Items listed in a dataset:
···
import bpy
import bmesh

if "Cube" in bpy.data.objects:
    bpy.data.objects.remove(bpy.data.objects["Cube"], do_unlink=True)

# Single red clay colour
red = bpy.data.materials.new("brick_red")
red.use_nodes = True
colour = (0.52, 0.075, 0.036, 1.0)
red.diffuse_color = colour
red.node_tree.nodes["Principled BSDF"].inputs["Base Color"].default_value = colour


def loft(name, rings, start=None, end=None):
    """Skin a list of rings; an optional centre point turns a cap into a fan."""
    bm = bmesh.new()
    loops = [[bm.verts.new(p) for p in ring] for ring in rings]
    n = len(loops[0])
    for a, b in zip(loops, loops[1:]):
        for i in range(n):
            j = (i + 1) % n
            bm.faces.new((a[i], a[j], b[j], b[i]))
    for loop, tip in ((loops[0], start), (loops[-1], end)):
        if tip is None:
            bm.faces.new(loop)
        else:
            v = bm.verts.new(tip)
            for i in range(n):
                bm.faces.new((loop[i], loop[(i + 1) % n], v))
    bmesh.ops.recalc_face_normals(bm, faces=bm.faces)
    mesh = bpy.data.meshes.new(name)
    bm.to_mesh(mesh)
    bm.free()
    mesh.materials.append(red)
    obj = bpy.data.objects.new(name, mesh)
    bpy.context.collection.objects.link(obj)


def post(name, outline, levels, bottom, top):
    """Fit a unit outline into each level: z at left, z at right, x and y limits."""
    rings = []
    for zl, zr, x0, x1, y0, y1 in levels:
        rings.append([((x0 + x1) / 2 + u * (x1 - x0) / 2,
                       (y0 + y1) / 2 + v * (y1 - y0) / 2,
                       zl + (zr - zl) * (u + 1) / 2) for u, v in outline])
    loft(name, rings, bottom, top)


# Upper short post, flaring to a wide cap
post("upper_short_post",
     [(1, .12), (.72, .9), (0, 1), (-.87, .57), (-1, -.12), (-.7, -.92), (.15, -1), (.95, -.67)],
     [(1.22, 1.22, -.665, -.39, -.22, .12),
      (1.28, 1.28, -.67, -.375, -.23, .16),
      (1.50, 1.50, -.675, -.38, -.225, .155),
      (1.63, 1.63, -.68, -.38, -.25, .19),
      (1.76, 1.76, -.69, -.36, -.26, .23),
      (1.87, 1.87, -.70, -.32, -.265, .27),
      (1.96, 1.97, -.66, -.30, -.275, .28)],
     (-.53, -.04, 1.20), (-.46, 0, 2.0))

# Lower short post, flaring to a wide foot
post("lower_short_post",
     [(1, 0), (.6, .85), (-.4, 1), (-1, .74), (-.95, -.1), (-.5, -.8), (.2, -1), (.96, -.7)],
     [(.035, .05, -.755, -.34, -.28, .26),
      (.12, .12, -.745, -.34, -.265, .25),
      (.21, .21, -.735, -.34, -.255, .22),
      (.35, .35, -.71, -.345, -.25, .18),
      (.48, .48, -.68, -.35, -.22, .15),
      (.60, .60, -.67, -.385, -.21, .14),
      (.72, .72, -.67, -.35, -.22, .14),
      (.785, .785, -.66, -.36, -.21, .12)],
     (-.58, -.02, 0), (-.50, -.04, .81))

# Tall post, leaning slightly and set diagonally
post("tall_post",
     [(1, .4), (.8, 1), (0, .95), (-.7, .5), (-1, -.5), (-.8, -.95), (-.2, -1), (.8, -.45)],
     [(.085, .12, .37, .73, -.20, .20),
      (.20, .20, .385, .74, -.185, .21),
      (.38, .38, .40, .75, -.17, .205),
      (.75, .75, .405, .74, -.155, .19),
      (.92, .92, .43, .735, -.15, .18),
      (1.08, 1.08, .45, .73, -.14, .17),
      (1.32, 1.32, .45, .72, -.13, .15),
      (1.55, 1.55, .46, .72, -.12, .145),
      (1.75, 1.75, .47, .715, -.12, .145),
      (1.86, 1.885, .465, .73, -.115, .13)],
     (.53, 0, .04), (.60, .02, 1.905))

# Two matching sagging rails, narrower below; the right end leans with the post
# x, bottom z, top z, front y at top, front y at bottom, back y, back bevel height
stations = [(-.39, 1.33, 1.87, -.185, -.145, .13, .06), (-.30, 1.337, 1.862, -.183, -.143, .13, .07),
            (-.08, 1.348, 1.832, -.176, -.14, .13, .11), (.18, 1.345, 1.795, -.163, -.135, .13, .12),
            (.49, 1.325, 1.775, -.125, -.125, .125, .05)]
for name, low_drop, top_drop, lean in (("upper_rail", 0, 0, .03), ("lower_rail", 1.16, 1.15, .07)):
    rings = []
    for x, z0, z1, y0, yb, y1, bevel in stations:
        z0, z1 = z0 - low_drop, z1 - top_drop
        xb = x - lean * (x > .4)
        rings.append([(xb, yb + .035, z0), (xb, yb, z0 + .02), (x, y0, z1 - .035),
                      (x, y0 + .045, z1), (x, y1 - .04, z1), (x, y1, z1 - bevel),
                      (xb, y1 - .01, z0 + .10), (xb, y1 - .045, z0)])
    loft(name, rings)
···
WORK TO COMPLETE |
Look over the records above and copy each line that includes the string "colour".

RESPONSE TO THIS EXERCISE |
# Single red clay colour
colour = (0.52, 0.075, 0.036, 1.0)
red.diffuse_color = colour
red.node_tree.nodes["Principled BSDF"].inputs["Base Color"].default_value = colour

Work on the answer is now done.